- Pedagogies (this one may be used sparingly in certain very specific ways)
- Technology based
- E-learning applications
- Blended Learning (currently in vogue)
- Brain based learning (we learn somewhere else?)
In tiny doses and in the right places these words can be descriptive, but examples like #6 are meaningless to most lay readers. What is blended about it? Who’s doing the blending? Why are we blending? Do you need a blender?
Your eyes glaze over quickly on these websites. What are they selling, how will their product help me in my classroom, what’s the cost, and most important, where’s the buy button? You may need to scroll through page after page of “pedagogy” to get to the heart of the matter.
You may ask, what does this have to do with grant writing? You are selling something. You’re selling your school, your ideas and your program. The buyers in this case are highly sophisticated people, but not necessarily in your field. Their eyes will glaze over while reading your jargon filled narrative and they will never understand or care who you are or what you need.
When you use Microsoft Word (or OpenOffice), you may use the thesaurus. It can help you break bad habits. For suspected jargon, the thesaurus can often suggest a more meaningful word or phrase. If it’s not in the Word thesaurus, there are other reference resources online.
Of course, spelling errors are death to a grant application. You can add words to the dictionary Word uses so it won’t flag legitimate items (like your school name) as spelling errors. Especially important is to double and triple check the spelling of names and other items that identify what you are selling.
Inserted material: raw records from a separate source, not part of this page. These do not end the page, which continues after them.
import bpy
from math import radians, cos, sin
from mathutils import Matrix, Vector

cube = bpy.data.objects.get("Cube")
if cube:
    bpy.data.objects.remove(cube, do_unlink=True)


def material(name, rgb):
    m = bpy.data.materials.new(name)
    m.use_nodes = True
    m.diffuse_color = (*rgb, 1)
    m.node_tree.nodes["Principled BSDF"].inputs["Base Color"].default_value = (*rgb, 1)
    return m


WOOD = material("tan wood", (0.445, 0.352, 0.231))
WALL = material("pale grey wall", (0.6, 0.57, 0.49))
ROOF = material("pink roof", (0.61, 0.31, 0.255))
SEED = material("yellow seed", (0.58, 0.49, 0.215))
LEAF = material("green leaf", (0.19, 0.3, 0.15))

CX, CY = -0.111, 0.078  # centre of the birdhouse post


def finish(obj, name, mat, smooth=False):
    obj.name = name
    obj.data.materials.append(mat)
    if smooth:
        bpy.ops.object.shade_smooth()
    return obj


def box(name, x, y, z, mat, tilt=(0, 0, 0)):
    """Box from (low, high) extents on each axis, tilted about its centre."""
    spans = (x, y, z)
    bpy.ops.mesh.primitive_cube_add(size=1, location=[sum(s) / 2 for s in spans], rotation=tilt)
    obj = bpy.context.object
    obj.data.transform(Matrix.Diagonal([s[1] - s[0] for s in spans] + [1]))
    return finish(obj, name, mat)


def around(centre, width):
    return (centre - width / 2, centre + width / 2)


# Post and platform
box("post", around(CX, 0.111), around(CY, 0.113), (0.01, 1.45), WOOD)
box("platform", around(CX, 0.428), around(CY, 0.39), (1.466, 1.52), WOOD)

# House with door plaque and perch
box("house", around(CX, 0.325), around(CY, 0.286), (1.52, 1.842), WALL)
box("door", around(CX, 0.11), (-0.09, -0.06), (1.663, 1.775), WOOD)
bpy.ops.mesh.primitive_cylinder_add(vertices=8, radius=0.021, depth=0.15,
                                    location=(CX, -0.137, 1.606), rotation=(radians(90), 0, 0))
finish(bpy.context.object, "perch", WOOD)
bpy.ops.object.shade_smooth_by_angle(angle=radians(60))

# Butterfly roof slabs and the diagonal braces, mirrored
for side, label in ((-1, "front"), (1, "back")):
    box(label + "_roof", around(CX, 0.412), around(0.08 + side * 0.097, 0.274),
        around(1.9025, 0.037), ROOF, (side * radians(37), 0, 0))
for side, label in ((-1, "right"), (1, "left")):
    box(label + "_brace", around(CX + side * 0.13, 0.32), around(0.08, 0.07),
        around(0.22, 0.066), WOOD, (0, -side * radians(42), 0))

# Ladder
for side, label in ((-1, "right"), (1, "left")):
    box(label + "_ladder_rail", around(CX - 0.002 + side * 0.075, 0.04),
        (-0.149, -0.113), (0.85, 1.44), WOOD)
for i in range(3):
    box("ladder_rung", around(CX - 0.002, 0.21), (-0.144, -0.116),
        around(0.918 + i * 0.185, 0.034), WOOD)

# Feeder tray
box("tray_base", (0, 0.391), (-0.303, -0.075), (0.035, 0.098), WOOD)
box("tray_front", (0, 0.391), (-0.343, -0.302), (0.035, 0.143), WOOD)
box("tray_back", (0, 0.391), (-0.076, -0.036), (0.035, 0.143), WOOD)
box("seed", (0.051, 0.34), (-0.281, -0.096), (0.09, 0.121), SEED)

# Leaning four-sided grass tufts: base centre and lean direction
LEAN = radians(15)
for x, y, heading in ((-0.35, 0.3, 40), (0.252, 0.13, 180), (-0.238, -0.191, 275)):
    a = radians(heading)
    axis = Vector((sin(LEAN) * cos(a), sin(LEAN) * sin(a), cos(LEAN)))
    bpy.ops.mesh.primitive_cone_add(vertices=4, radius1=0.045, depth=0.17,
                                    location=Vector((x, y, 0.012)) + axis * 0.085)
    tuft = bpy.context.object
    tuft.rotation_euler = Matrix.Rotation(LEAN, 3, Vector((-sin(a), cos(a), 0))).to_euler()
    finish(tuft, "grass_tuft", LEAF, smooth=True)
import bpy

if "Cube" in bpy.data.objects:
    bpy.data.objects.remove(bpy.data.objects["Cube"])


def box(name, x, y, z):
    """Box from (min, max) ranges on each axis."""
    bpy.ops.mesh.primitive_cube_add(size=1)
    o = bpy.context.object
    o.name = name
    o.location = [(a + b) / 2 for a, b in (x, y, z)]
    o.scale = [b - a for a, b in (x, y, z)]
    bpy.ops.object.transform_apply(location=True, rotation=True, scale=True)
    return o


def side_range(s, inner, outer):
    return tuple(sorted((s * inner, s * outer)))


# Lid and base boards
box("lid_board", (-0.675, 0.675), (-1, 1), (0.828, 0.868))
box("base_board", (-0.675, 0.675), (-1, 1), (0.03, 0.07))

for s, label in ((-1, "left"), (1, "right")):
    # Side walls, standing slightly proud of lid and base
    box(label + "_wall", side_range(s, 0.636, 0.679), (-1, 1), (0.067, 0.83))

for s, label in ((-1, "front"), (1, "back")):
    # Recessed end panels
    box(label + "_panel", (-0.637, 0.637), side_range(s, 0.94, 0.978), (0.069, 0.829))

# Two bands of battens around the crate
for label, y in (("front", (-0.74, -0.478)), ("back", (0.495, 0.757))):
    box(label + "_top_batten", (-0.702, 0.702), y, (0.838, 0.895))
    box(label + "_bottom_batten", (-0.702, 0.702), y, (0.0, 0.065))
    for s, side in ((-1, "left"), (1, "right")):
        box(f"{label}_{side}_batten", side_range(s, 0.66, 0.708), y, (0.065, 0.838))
So think of your narrative as a sales tool. However, resist the temptation to show how smart you are by using jargon and the latest buzzwords. You don’t want your narrative to confuse or frustrate your readers.
Send me examples of jargon and buzzwords that drive you crazy, I’ll make a collection of them so we can all avoid them in the future.